Staying Safe as a Solo Traveller
Going away with family and friends can be fun, but there’s nothing like the freedom of solo travel. Exploring a new city on your own time, with no demands to alter the route or having to sit down for a break when you are ready to go. Read on for more about staying safe as a solo traveller.
The idea of travelling solo can scare some people, but it isn’t necessarily dangerous. It’s all about being prepared and knowing what to do if you get yourself in a difficult situation. Knowing the better destinations to visit and how to hold yourself when you are walking around. But be realistic, there will always be risks, even staying in your own country is no guarantee of safety. Knowing and preparing for these risks is the best action to take.
Your journey begins before you board the plane. From the moment you start planning your solo travel, you want to be prepared. Start with your travel insurance, providing as much information on destinations and activities as you can.
Learn about the areas you are going to visit. Read up on other travellers who have gone either solo or as a group. Find out areas to avoid or if there are certain times of day, or even year, that are considered unsafe.
Plan your initial route to your accommodation. Then consider planning routes between your intended destinations. This will save you some hassle on your trip and give you more time to explore.
Learn about the local customs and cultures, for instance, common clothing found in the area. When travelling, you want to be able to blend in, rather than accidently declare yourself a naïve tourist. Or worse, culturally offend someone! Learning some basics in the native language will also benefit you greatly. Being able to speak a few words will almost certainly help locals warm up to you more should you need help. Being able to read a few words will really help you too.
Familiarise yourself with the types of scams you may find in the area, this will allow you to avoid them and walk away when you suspect something isn’t right. Although you should always be aware of your surroundings, rather than expecting to be picked for a con.
Check out this Foreign Travel Checklist for some more guidance from Gov.UK
When choosing your accommodation, try to choose somewhere that someone you know has used and had good experiences with. If this option is not available, find somewhere with good quality reviews across a number of trusted sites.
Consider quality and safety as well as budget. Hostels can be great fun, not to mention nice and cheap, but come with increased safety risks. There are plenty of hotels, boutique and chain offering cheaper rooms for solo travellers without compromising on safety and comfort.

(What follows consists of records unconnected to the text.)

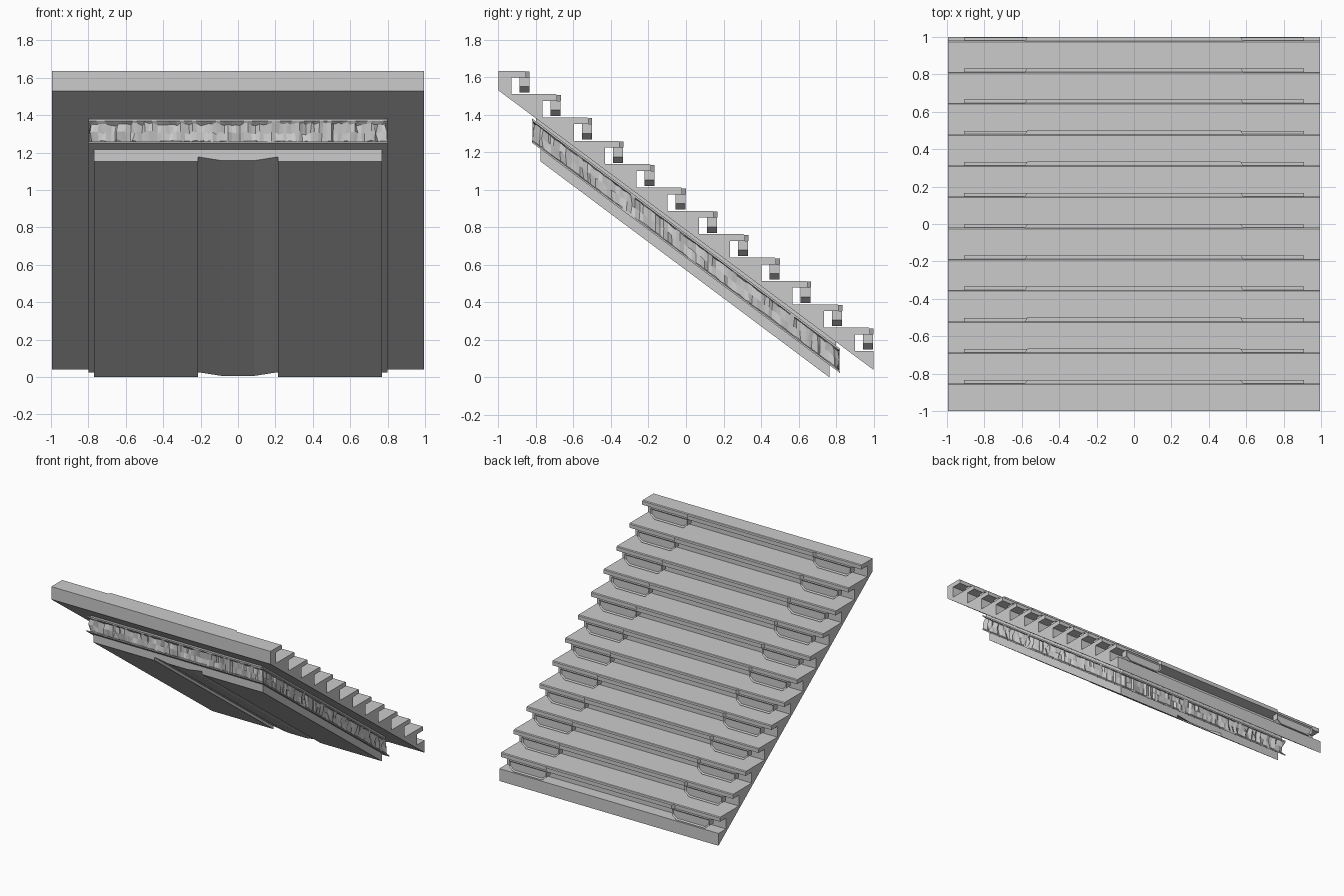
import bpy, bmesh, random

if "Cube" in bpy.data.objects:
    bpy.data.objects.remove(bpy.data.objects["Cube"])
random.seed(4)

STEPS, RUN, RISE, TOP = 12, 1 / 6, 0.1245, 1.635
SLOPE = -0.7475
HALF = 0.995


def make_object(name, bm):
    bmesh.ops.remove_doubles(bm, verts=bm.verts, dist=1e-5)
    bmesh.ops.recalc_face_normals(bm, faces=bm.faces)
    mesh = bpy.data.meshes.new(name)
    bm.to_mesh(mesh)
    bm.free()
    obj = bpy.data.objects.new(name, mesh)
    bpy.context.collection.objects.link(obj)
    return obj


def loft(bm, start, end):
    """Closed prism between two matching outlines."""
    a = [bm.verts.new(p) for p in start]
    b = [bm.verts.new(p) for p in end]
    faces = [bm.faces.new(a), bm.faces.new(b[::-1])]
    n = len(a)
    for i in range(n):
        faces.append(bm.faces.new((a[i], b[i], b[(i + 1) % n], a[(i + 1) % n])))
    return faces


def extrude_x(bm, profile, x0, x1):
    return loft(bm, [(x0, y, z) for y, z in profile], [(x1, y, z) for y, z in profile])


# Stair body: treads run back beneath each overhanging nose
profile = [(1.0, 0.04), (-1.0, 1.53), (-1.0, TOP)]
for i in range(STEPS):
    y, z = -1 + (i + 1) * RUN, TOP - i * RISE
    profile += [(y - 0.026, z), (y - 0.02, z - 0.006), (y - 0.02, z - 0.036),
                (y - 0.098, z - 0.036), (y - 0.098, z - RISE)]
profile.append((1.0, TOP - STEPS * RISE))
bm = bmesh.new()
extrude_x(bm, profile, -HALF, HALF)
make_object("stair_body", bm)

# Nosing strips across the middle of each step, with tapered ends
bm = bmesh.new()
for i in range(STEPS):
    y, z = -1 + (i + 1) * RUN, TOP - i * RISE
    plan = [(-0.585, y - 0.021), (-0.57, y), (0.57, y), (0.585, y - 0.021)]
    loft(bm, [(px, py, z - 0.036) for px, py in plan], [(px, py, z - 0.004) for px, py in plan])
make_object("step_nosings", bm)

# Lamp housings under both ends of each nose
bm = bmesh.new()
for i in range(STEPS):
    y, z = -1 + (i + 1) * RUN, TOP - i * RISE
    for s in (-1, 1):
        outline = [(0.57, z - 0.036), (0.57, z - 0.085), (0.61, z - 0.117),
                   (0.87, z - 0.117), (0.91, z - 0.085), (0.91, z - 0.036)]
        faces = loft(bm, [(s * px, y - 0.002, pz) for px, pz in outline],
                     [(s * px, y - 0.055, pz) for px, pz in outline])
        bmesh.ops.recalc_face_normals(bm, faces=faces)
        bmesh.ops.inset_region(bm, faces=[faces[0]], thickness=0.012, depth=-0.008)
make_object("step_lamps", bm)

# Rough core: sheared slab whose edge is broken into random vertical facets
bm = bmesh.new()
X, Y, Z0, H = 0.8, 0.82, 1.25, 0.13
corners = [(-X, -Y), (X, -Y), (X, Y), (-X, Y)]
COUNT = 75
ring = []
for k in range(4):
    (ax, ay), (bx, by) = corners[k], corners[(k + 1) % 4]
    for j in range(COUNT):
        t = j / COUNT
        ring.append((ax + (bx - ax) * t, ay + (by - ay) * t))
rows = []
for f, rough in ((0, 0), (0.08, 0), (0.12, 1), (0.5, 1), (0.86, 1), (0.91, 0), (1, 0)):
    row = []
    for px, py in ring:
        k = 1 - rough * random.uniform(0.0, 0.03)
        g = f + rough * random.uniform(-0.03, 0.03)
        y = py * k
        row.append(bm.verts.new((px * k, y, Z0 + (y + Y) * SLOPE + g * H)))
    rows.append(row)
n = len(ring)
for lo, hi in zip(rows, rows[1:]):
    for i in range(n):
        j = (i + 1) % n
        bm.faces.new((lo[i], lo[j], hi[j], hi[i]))
bm.faces.new(rows[0][::-1])
bm.faces.new(rows[-1])
make_object("rough_core", bm)

# Thin joint that ties the core to the stair body
bm = bmesh.new()
extrude_x(bm, [(-0.8, 1.365), (0.8, 1.365 + 1.6 * SLOPE),
               (0.8, 1.40 + 1.6 * SLOPE), (-0.8, 1.40)], -0.78, 0.78)
make_object("core_joint", bm)

# Underside plate with a raised central channel
section = [(-0.77, 0.07), (-0.77, 0), (-0.215, 0), (-0.215, 0.026), (-0.088, 0.006),
           (0.088, 0.006), (0.215, 0.026), (0.215, 0), (0.77, 0), (0.77, 0.07)]
y0, y1 = -0.775, 0.765
drop = (y1 - y0) * SLOPE
bm = bmesh.new()
loft(bm, [(x, y0, z - drop) for x, z in section], [(x, y1, z) for x, z in section])
make_object("underside_plate", bm)
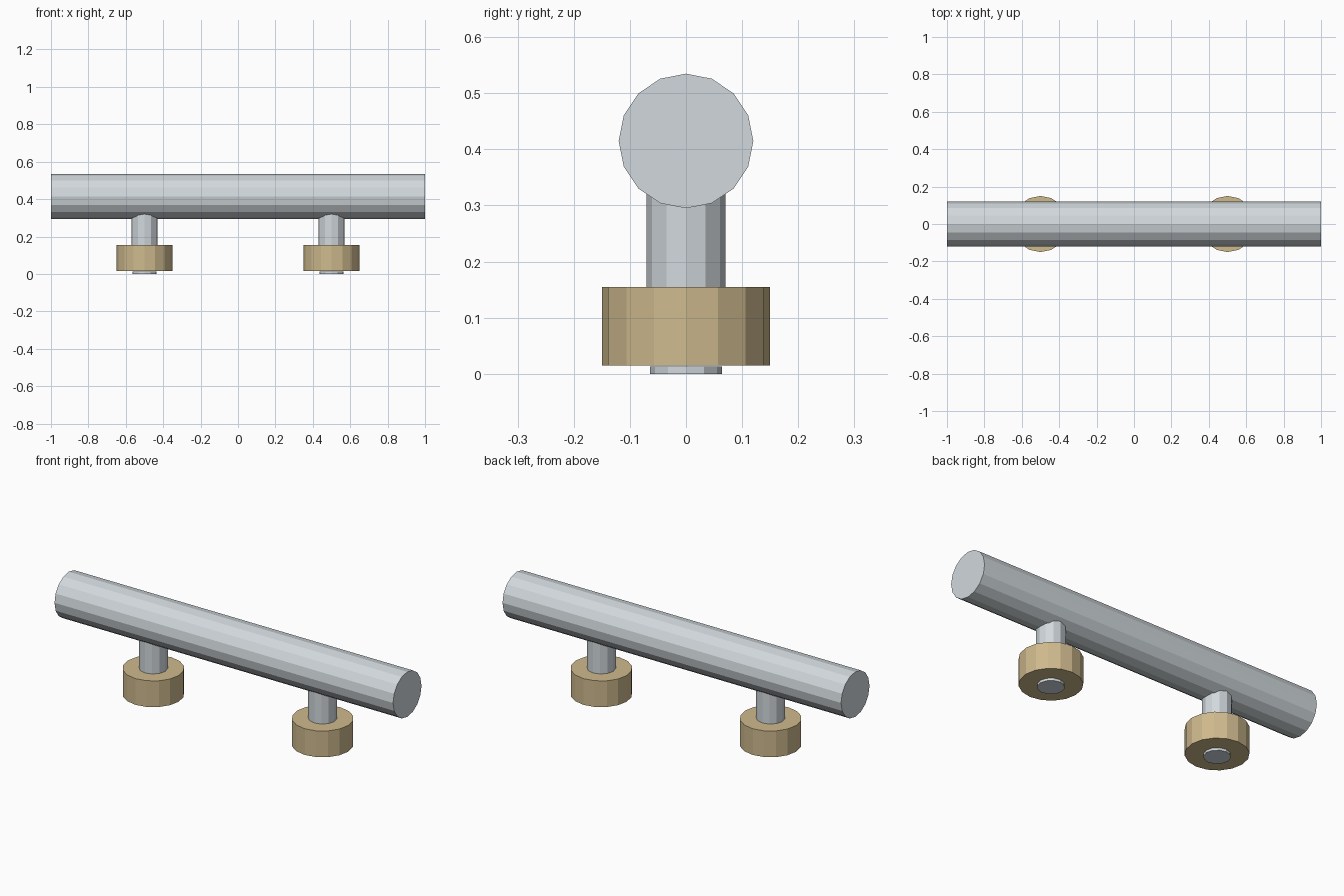
import bpy
from math import pi

if "Cube" in bpy.data.objects:
    bpy.data.objects.remove(bpy.data.objects["Cube"])


def material(name, rgb):
    m = bpy.data.materials.new(name)
    m.diffuse_color = (*rgb, 1)
    m.use_nodes = True
    m.node_tree.nodes["Principled BSDF"].inputs["Base Color"].default_value = m.diffuse_color
    return m


steel = material("steel", (0.64, 0.69, 0.72))
brass = material("brass", (0.62, 0.49, 0.27))


def cylinder(name, sides, radius, length, center, mat, rot=(0, 0, 0)):
    bpy.ops.mesh.primitive_cylinder_add(vertices=sides, radius=radius,
                                        depth=length, location=center, rotation=rot)
    ob = bpy.context.object
    ob.name = name
    ob.data.materials.append(mat)
    return ob


def upright(name, sides, radius, z0, z1, x, mat):
    return cylinder(name, sides, radius, z1 - z0, (x, 0, (z0 + z1) / 2), mat)


# Horizontal grip bar
cylinder("grip_bar", 16, 0.12, 2.0, (0, 0, 0.415), steel, (0, pi / 2, 0))

# Two standoffs: post, brass collar and screw disc below it
for side, x in (("left", -0.5), ("right", 0.5)):
    upright(side + "_post", 12, 0.07, 0.135, 0.335, x, steel)
    upright(side + "_collar", 16, 0.15, 0.015, 0.155, x, brass)
    upright(side + "_screw_disc", 12, 0.064, 0.0, 0.013, x, steel)
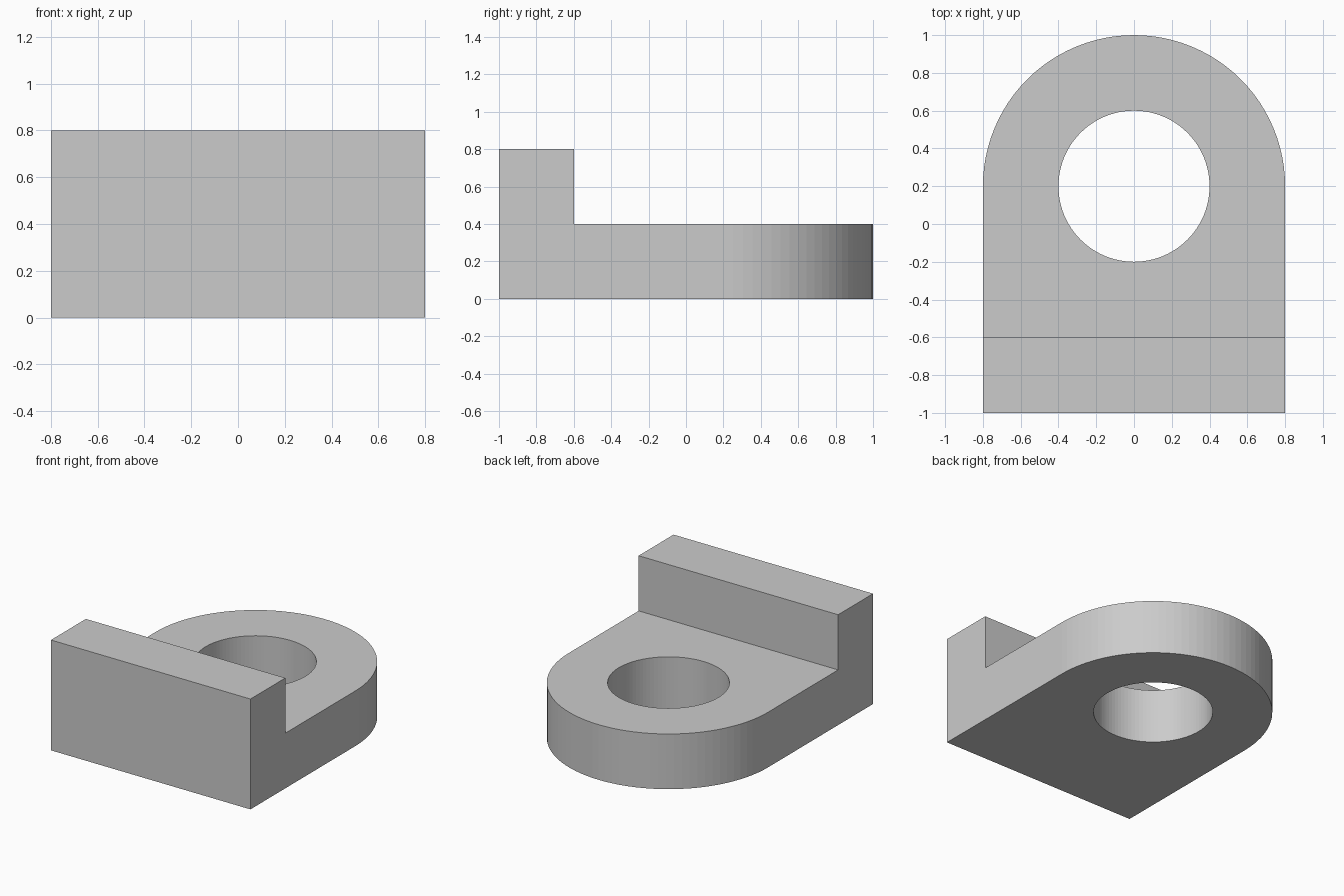
import bpy
import bmesh
from math import cos, sin, pi

cube = bpy.data.objects.get("Cube")
if cube:
    bpy.data.objects.remove(cube, do_unlink=True)

HALF_WIDTH, FRONT, STEP, CENTRE = 0.8, -1.0, -0.6, 0.2
THICK, WALL_TOP, HOLE = 0.4, 0.8, 0.4
SEGMENTS = 48  # segments per half circle

grey = bpy.data.materials.new("plain_grey")
grey.use_nodes = True
colour = (0.6, 0.6, 0.6, 1)
grey.diffuse_color = colour
grey.node_tree.nodes["Principled BSDF"].inputs["Base Color"].default_value = colour


def raise_face(bm, face, height):
    """Extrude a face straight up and return the new top face."""
    out = bmesh.ops.extrude_face_region(bm, geom=[face])["geom"]
    verts = [g for g in out if isinstance(g, bmesh.types.BMVert)]
    bmesh.ops.translate(bm, verts=verts, vec=(0, 0, height))
    return next(g for g in out if isinstance(g, bmesh.types.BMFace))


def finish(bm, name):
    bmesh.ops.recalc_face_normals(bm, faces=bm.faces)
    mesh = bpy.data.meshes.new(name)
    bm.to_mesh(mesh)
    bm.free()
    mesh.materials.append(grey)
    obj = bpy.data.objects.new(name, mesh)
    bpy.context.collection.objects.link(obj)
    return obj


# Round-ended plate, split along the step line, with the front strip raised
bm = bmesh.new()
arc = [(HALF_WIDTH * cos(pi * i / SEGMENTS), CENTRE + HALF_WIDTH * sin(pi * i / SEGMENTS))
       for i in range(SEGMENTS + 1)]
outline = [(-HALF_WIDTH, FRONT), (HALF_WIDTH, FRONT)] + arc
plate = bm.faces.new([bm.verts.new((x, y, 0)) for x, y in outline])
top = raise_face(bm, plate, THICK)
bm.faces.new([v for v in bm.verts if v.co.z == 0]) if plate not in bm.faces else None
bmesh.ops.bisect_plane(bm, geom=bm.verts[:] + bm.edges[:] + bm.faces[:],
                       plane_co=(0, STEP, 0), plane_no=(0, 1, 0))
strip = next(f for f in bm.faces
             if all(v.co.z > THICK / 2 and v.co.y < STEP + 0.01 for v in f.verts))
raise_face(bm, strip, WALL_TOP - THICK)
for f in [f for f in bm.faces if not f.is_valid]:
    bm.faces.remove(f)
bmesh.ops.dissolve_limit(bm, angle_limit=0.01, verts=bm.verts, edges=bm.edges)
bracket = finish(bm, "bracket")

# Through hole concentric with the rounded end
bm = bmesh.new()
bmesh.ops.create_cone(bm, cap_ends=True, segments=2 * SEGMENTS,
                      radius1=HOLE, radius2=HOLE, depth=2)
bmesh.ops.translate(bm, verts=bm.verts, vec=(0, CENTRE, 0))
cutter = finish(bm, "hole_cutter")
cutter.hide_render = True

cut = bracket.modifiers.new("hole", "BOOLEAN")
cut.operation = "DIFFERENCE"
cut.solver = "EXACT"
cut.object = cutter
bpy.context.view_layer.objects.active = bracket
bracket.select_set(True)
bpy.ops.object.modifier_apply(modifier=cut.name)
bpy.data.objects.remove(cutter, do_unlink=True)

For example, the Crash Pad rooms in a Nottingham city centre hotel – these rooms are designed to be stylish and comfortable, but for use of solo travellers only.
Time of arrival at your accommodation is important. Arrive as early as you can in the day. Not only will this help you find your location easier, but you’ll get a better feel for the surrounding area. If you come to find your accommodation isn’t going to be suitable, you’ve also left yourself some time to find alternative arrangements.
Never give away your accommodation while you’re travelling, close friends and family being the exception. Your base of operation is your area of safety and given this information away could cause you trouble in the future.
While You’re Travelling
Be a smart traveller and make sure you’re prepared for when you are travelling around. Keep the number of personal items to a minimum so you have less to worry about (and check!) and make sure they are kept hidden securely on your person at all times.
Keep spare cash or an alternative credit/debit card hidden away from your main purse or pocket. If you are caught out by a pickpocket, at least you won’t be stranded with no means to pay your way.
Always be alert and aware of your surroundings. You don’t need to be suspicious of everyone but certainly be more reserved than you would be at home. You’ll want to keep a clear head, steering away from drink and drugs – this could impair your judgement and make you an easy victim. Never give away personal information and make sure that you stay in populated areas.
Make sure you are polite while travelling but know when to make a fuss. Should you find yourself in an uncomfortable situation you shouldn’t be afraid to alert those around you.
Anywhere you travel, make sure you do so with confidence, you don’t want to make yourself look like a nervous traveller or an easy target for scams.
Before heading away, you can also register your journey with your government and/or leave your journey details with friends and family. This way if there is any unrest in a destination country you will be advised and it’s easier to track where you might be.
When you’re sufficiently prepared, travelling alone can be an enjoyable experience where you can learn a lot about yourself.
Where will your next journey take you?